Related: Citi / AAdvantage Executive World Elite Mastercard review

Bottom line

The value of a particular card will be different for each cardholder. When your annual fee comes due, it’s worth considering whether to keep, cancel or downgrade your card. If you’re looking to cancel or downgrade, you may want to call the number on the back of the card to check your downgrade options and see if there are any offers on your account.

For rates and fees of the Amex Platinum, please click here.
For rates and fees of the Amex Business Platinum, please click here.
For rates and fees of the Delta Reserve Amex, please click here.
For rates and fees of the Marriott Bonvoy Brilliant Amex, please click here.
For rates and fees of the Hilton Aspire, please click here.

Additional reporting by Chris Dong

Featured photo by Josh Gribben/The Points Guy.

2019 TPG Award Winner: Premium Card of the Year
Chase Sapphire Reserve®

SIGN-UP BONUS: 50,000 Points

TPG'S BONUS VALUATION*: $1,000

CARD HIGHLIGHTS: 3X points on all travel and dining, $300 annual travel credit, points transferrable to over a dozen travel partners

*Bonus value is an estimated value calculated by TPG and not the card issuer. View our latest valuations here.

Apply Now
More Things to Know
  • Earn 50,000 bonus points after you spend $4,000 on purchases in the first 3 months from account opening. That's $750 toward travel when you redeem through Chase Ultimate Rewards®
  • $300 Annual Travel Credit as reimbursement for travel purchases charged to your card each account anniversary year
  • 3X points on travel immediately after earning your $300 travel credit. 3X points on dining at restaurants including eligible delivery services, takeout and dining out & 1 point per $1 spent on all other purchases
  • Get 50% more value when you redeem your points for travel through Chase Ultimate Rewards. For example, 50,000 points are worth $750 toward travel
Regular APR
16.99%-23.99% Variable
Annual Fee
$550
Balance Transfer Fee
Either $5 or 5% of the amount of each balance transfer, whichever is greater
Recommended Credit
Excellent Credit

Editorial Disclaimer: Opinions expressed here are the author’s alone, not those of any bank, credit card issuer, airlines or hotel chain, and have not been reviewed, approved or otherwise endorsed by any of these entities.

Disclaimer: The responses below are not provided or commissioned by the bank advertiser.
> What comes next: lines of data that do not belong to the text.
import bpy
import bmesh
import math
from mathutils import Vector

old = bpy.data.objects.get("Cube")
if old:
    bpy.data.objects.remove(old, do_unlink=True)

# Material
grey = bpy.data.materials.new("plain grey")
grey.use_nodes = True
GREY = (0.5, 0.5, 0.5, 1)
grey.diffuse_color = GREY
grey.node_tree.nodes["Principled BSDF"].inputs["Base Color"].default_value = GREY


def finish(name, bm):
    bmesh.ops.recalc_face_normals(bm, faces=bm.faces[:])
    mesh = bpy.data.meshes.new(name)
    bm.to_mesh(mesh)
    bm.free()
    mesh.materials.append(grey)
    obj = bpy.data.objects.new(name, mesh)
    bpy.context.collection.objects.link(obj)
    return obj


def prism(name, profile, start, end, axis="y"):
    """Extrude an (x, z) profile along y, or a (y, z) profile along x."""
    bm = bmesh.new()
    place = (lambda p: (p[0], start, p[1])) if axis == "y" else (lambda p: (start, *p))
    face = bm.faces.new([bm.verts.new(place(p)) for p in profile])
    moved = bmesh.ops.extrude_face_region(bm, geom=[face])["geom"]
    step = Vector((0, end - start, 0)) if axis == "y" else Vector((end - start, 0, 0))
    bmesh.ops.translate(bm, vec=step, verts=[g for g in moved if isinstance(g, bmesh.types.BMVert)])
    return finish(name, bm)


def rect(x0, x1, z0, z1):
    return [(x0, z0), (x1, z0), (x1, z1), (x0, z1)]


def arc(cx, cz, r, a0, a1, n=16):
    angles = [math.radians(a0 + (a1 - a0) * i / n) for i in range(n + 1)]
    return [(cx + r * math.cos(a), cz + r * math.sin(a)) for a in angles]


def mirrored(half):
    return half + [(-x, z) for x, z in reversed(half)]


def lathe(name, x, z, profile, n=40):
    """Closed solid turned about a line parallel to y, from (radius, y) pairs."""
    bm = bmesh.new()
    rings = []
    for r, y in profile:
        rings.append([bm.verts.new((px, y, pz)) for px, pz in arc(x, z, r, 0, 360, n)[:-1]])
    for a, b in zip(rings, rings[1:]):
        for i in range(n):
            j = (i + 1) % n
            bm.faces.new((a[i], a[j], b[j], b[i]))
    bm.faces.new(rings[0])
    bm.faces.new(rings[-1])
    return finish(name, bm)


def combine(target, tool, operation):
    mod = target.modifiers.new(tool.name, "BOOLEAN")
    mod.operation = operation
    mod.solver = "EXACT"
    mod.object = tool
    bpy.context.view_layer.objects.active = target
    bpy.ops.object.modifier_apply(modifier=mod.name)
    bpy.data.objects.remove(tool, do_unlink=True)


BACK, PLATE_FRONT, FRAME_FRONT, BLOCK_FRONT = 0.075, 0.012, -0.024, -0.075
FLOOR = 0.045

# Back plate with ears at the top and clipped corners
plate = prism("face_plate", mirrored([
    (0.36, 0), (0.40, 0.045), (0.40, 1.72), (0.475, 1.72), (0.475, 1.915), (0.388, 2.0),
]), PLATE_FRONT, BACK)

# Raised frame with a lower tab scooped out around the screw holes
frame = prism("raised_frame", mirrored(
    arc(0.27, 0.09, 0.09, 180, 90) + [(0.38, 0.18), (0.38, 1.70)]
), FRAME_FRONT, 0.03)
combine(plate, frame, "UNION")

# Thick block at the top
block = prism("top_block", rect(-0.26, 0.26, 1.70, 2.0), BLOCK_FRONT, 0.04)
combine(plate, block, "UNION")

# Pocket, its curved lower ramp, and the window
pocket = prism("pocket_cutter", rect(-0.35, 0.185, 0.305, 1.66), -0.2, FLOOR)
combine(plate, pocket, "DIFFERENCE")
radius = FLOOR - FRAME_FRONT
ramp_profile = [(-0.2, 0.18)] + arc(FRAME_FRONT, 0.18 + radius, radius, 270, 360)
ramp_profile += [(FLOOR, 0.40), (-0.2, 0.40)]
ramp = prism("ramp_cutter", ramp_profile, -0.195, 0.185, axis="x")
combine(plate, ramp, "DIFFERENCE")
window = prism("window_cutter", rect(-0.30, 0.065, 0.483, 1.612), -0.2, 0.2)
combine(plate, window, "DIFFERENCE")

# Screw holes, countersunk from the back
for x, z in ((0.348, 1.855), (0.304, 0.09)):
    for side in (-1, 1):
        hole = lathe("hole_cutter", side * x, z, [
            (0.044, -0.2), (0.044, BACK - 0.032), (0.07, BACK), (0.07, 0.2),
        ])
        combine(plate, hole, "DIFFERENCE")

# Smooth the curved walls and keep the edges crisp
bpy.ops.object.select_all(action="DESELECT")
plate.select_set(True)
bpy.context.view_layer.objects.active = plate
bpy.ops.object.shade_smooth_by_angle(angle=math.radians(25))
Responses have not been reviewed, approved or otherwise endorsed by the bank advertiser. It is not the bank advertiser’s responsibility to ensure all posts and/or questions are answered.